An official website of the United States government
Here's how you know
A .mil website belongs to an official U.S. Department of Defense organization in the United States.
A lock (lock ) or https:// means you’ve safely connected to the .mil website. Share sensitive information only on official, secure websites.

Bagram’s fab flight assists Afghan Air Force

  • Published
  • By Tech. Sgt. Joseph Swafford
  • 455 AEW/PA
Airmen with the 455th Expeditionary Maintenance Squadron Fabrication Flight recently used their experience and ingenuity to build a prototype boresight rack adapter for the Afghan Air Force.

The boresight rack adapter will be used by the AAF to accurately site their dual-barrel cannons and rockets on their Mi-17.

“This rack will enhance their capability to align their munitions system by harmonizing their rocket pods and guns,” said Staff Sgt. Lisa McDermott, 455th EMXS aircraft metals technology craftsmen. “We didn’t have a physical example to build the adapter, but we had some blue prints. My Airmen worked hard to come up with a plan and procedure to fabricate each and every piece and put it together. This is the prototype and whoever is going to build the rest of the racks will use our example to manufacture them.”

Although the Fabrication Shop focuses primarily on building parts and equipment to meet U.S. needs, this project has broadened their reach to include assisting the Afghan National and Defense Security Forces.

“We’ve never made anything to this extent or with this great of impact, and it is absolutely worth it,” said Airman 1st Class Daniel Gregory, 455th EMXS aircraft metals technology journeyman. “It will help the AAF out tremendously. It was something that they needed made, and it was cool to be a part of it.”

The request for the prototype came from Train, Advise, Assist Command – Air in Kabul, which recognized there would be challenges in getting it built.

“It was a little challenging trying to recreate something that an engineer from another country created 40 years ago,” said Master Sgt. Cory Ross, TAAC-Air weapons advisor. “We couldn’t get the support equipment needed for the helicopter at every location, so we reached back to Bagram, and they have done really well in supporting what we have needed.”

Currently, TAAC-Air uses coalition equipment to boresight the AAF Mi-17 helicopters. One of the goals of TAAC-Air is to build organic logistics sustainability, which the prototype aids.

“If the AAF didn’t have the capability to boresight their helicopters they would have issues putting shots on target,” said Ross, who hails from Rutherfordton, North Carolina. “It could affect their ability to provide aerial support for the troops on the ground.”

The 455th EMXS and TAAC-Air Airmen were not the only ones to play a role in getting the prototype built. The U.S. Army’s Tank-Automotive and Armaments Command and other coalition nations also played critical roles for the complete team effort.

“TACOM’s support has been awesome—they have been with us every step of the way,” said Ross. “The machinist at Bagram gave us everything we have needed, and we’re impressed with the capabilities that they have there. The timeline has been phenomenal. We couldn’t have asked for better help, and we’re lucky to have all the support we needed.”

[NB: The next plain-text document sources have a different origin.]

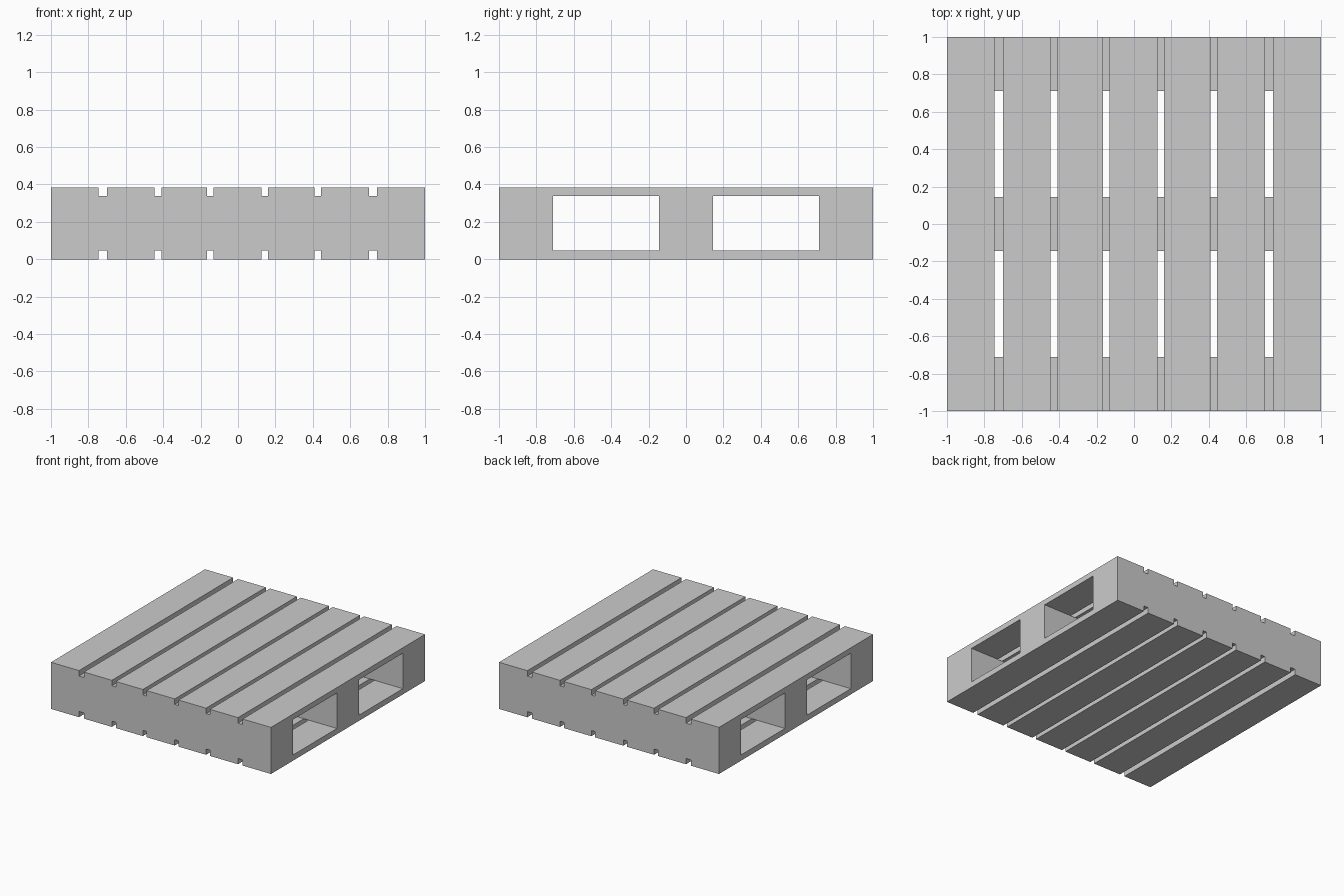
import bpy
import bmesh
from mathutils import Matrix, Vector

if "Cube" in bpy.data.objects:
    bpy.data.objects.remove(bpy.data.objects["Cube"])


def box(name, lo, hi):
    """Closed rectangular board between two opposite corners."""
    lo, hi = Vector(lo), Vector(hi)
    bm = bmesh.new()
    bmesh.ops.create_cube(bm, size=1.0, matrix=Matrix.Translation((lo + hi) / 2)
                          @ Matrix.Diagonal((*(hi - lo), 1.0)))
    mesh = bpy.data.meshes.new(name)
    bm.to_mesh(mesh)
    bm.free()
    obj = bpy.data.objects.new(name, mesh)
    bpy.context.collection.objects.link(obj)
    return obj


# Height levels: ground, top of lower deck, underside of upper deck, top
Z0, Z1, Z2, Z3 = 0.0, 0.047, 0.338, 0.383

# Left and right edges of the seven deck boards
slats = [(-1.0, -0.745), (-0.70, -0.447), (-0.41, -0.165), (-0.13, 0.125),
         (0.16, 0.41), (0.445, 0.70), (0.742, 1.0)]

# Upper and lower deck boards, running front to back
for i, (x0, x1) in enumerate(slats, 1):
    box(f"top_board_{i}", (x0, -1, Z2), (x1, 1, Z3))
    box(f"bottom_board_{i}", (x0, -1, Z0), (x1, 1, Z1))

# Three thick stringers across the pallet, leaving two fork openings
for part, y0, y1 in (("front", -1, -0.712), ("middle", -0.144, 0.144), ("back", 0.712, 1)):
    box(f"{part}_stringer", (-1, y0, Z1), (1, y1, Z2))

The prototype was verified to work correctly and within standards. With the help of the prototype, more boresight rack adapters could be manufactured to provide organic capabilities for the three Afghan air wings and five detachments spread throughout Afghanistan. Aircraft will no longer be required to fly to Kabul to be calibrated, allowing them to stay closer to the fight.